### Activity
Each line that has the string "outline" must be copied from the records below.

(Stored data)
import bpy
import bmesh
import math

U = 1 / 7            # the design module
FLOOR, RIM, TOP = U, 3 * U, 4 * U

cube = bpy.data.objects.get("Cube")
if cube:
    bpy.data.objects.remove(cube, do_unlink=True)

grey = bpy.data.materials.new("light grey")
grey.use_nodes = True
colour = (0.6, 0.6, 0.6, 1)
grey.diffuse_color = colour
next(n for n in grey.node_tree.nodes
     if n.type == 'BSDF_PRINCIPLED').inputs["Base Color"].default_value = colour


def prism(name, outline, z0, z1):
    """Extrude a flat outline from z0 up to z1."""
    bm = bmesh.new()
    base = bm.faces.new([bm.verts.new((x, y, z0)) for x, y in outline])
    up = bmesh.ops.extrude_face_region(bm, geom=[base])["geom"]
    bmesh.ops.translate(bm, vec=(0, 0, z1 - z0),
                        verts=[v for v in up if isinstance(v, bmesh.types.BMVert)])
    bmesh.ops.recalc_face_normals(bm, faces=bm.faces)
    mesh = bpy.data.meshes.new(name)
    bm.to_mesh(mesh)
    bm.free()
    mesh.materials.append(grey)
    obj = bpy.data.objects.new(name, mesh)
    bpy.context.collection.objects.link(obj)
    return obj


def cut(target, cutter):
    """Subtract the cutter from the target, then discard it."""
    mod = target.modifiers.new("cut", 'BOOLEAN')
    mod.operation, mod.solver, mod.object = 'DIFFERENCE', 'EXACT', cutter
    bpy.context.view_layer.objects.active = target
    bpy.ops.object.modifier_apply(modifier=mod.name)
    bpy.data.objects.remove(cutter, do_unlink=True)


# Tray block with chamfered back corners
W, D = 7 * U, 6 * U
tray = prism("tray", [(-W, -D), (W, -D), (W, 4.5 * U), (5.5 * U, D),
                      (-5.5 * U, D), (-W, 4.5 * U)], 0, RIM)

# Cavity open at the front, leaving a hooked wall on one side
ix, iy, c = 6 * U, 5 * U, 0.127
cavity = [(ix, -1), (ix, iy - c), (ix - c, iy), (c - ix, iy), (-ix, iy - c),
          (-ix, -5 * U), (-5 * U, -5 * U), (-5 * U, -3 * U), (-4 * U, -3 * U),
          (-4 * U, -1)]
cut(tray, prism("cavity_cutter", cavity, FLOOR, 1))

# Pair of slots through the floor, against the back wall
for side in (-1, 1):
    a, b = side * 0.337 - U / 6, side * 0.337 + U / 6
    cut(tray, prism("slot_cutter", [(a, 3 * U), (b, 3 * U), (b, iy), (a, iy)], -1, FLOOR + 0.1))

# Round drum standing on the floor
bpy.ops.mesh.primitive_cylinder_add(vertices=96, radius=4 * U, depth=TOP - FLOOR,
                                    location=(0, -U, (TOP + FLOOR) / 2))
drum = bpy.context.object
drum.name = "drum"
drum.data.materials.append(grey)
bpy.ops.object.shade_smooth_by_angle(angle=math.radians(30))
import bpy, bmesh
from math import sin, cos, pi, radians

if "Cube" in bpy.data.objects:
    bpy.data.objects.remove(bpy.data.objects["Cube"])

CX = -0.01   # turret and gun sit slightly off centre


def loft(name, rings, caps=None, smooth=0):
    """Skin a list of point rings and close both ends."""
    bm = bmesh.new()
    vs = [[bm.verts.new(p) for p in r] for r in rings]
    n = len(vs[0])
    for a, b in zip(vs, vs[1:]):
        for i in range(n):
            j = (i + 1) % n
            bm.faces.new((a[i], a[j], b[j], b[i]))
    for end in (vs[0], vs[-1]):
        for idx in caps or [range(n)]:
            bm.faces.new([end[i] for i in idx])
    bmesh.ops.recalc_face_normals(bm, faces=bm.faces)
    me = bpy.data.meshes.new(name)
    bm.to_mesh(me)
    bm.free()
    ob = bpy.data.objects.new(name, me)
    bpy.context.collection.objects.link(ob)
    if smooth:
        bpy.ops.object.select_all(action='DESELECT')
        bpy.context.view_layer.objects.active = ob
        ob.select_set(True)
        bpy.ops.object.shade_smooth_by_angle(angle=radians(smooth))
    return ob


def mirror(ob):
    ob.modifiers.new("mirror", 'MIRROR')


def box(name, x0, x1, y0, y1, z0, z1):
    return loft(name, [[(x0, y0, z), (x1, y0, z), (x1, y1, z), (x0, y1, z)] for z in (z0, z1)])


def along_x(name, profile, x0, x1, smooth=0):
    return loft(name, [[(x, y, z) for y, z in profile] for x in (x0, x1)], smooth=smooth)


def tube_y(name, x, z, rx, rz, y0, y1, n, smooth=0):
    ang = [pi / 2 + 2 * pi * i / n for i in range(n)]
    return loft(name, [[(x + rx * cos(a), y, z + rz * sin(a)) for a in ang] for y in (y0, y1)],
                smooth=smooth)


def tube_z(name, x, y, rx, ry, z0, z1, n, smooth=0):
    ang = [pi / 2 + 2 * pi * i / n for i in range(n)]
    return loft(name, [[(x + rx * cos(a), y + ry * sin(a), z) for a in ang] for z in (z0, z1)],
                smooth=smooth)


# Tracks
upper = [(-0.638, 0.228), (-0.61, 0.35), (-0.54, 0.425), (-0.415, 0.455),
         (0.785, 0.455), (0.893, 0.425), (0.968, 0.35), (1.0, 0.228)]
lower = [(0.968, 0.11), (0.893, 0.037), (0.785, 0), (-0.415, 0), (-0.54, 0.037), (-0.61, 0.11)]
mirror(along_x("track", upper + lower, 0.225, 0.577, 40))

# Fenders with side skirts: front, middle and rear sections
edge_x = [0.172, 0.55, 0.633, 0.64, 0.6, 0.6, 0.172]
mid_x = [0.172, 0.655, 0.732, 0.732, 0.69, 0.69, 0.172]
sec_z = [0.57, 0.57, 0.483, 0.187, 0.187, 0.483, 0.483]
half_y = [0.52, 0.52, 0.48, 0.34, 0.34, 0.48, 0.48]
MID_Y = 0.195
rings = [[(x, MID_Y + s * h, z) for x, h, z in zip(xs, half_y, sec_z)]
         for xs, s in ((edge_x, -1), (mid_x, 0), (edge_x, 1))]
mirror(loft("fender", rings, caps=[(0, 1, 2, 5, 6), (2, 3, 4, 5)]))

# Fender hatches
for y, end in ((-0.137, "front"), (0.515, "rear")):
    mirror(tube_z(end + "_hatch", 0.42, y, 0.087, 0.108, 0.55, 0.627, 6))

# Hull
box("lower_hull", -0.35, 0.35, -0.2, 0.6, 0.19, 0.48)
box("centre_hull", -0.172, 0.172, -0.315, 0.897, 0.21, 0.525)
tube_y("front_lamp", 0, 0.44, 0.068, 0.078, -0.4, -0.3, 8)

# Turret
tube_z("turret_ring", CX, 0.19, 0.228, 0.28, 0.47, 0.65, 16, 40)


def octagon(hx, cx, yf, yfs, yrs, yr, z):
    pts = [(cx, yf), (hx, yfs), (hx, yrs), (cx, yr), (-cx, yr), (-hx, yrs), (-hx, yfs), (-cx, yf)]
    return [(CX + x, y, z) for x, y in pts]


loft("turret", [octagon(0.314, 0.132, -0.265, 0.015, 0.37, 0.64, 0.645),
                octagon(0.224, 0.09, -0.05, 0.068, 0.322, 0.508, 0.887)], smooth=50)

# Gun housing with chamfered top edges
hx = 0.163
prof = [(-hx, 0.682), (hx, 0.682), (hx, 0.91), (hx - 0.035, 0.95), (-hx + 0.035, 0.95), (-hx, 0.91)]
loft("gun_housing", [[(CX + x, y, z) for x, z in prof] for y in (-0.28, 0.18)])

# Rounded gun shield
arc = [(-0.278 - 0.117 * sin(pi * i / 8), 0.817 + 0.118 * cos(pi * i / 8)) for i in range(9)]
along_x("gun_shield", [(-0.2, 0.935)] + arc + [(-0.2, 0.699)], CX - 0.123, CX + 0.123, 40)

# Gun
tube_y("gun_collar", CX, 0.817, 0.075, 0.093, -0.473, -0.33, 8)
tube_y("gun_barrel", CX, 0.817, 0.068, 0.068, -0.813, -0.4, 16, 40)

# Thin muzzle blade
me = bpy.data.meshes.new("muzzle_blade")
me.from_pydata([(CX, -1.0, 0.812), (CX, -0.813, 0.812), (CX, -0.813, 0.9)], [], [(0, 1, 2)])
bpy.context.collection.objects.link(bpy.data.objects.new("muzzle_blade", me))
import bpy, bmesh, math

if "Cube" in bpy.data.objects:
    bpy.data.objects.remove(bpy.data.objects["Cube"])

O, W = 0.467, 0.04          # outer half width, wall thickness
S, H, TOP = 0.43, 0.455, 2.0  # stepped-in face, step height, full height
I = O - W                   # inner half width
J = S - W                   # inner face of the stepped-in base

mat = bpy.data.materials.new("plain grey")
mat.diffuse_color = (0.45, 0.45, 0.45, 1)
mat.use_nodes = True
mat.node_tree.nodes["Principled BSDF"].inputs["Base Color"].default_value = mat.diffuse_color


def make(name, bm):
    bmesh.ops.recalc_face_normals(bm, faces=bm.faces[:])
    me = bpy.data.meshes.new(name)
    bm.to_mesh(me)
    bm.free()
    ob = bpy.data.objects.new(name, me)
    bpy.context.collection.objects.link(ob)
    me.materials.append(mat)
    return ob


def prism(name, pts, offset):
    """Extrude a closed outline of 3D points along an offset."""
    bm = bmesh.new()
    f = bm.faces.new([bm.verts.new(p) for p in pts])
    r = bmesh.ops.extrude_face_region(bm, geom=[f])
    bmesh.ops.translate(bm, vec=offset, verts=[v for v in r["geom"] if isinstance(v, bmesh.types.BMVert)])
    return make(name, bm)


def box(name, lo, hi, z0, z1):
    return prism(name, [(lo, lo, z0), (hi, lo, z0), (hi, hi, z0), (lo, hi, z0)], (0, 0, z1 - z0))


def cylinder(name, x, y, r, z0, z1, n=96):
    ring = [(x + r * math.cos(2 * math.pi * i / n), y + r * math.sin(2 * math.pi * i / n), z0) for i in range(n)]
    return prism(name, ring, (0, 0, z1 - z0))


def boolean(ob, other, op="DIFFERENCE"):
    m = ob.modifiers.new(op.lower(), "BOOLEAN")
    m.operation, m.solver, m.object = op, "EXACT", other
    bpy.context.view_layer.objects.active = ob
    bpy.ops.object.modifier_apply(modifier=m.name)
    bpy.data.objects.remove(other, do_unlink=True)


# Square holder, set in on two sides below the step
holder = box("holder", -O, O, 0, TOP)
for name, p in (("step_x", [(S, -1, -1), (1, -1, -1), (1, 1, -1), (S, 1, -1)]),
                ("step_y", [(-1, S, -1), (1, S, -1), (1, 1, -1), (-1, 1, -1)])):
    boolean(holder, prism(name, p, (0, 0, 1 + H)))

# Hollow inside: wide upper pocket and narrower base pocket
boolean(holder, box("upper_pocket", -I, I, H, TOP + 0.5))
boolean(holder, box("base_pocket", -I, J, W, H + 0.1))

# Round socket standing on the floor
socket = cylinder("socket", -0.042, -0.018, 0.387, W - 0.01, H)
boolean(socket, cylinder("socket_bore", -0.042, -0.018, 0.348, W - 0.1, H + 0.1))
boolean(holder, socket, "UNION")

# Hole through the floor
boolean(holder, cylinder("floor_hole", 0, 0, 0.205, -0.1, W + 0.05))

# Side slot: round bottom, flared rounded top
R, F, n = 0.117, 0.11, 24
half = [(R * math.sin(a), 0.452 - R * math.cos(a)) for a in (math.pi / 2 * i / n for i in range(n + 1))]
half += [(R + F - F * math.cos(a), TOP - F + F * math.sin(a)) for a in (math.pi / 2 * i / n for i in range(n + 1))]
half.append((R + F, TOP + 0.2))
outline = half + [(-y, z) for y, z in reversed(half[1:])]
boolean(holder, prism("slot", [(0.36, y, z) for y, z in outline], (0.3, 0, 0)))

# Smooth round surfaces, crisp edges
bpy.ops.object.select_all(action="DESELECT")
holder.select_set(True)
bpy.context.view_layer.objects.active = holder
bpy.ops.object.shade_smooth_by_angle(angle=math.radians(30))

### Solution below
def prism(name, outline, z0, z1):
    """Extrude a flat outline from z0 up to z1."""
    base = bm.faces.new([bm.verts.new((x, y, z0)) for x, y in outline])
    """Extrude a closed outline of 3D points along an offset."""
outline = half + [(-y, z) for y, z in reversed(half[1:])]
boolean(holder, prism("slot", [(0.36, y, z) for y, z in outline], (0.3, 0, 0)))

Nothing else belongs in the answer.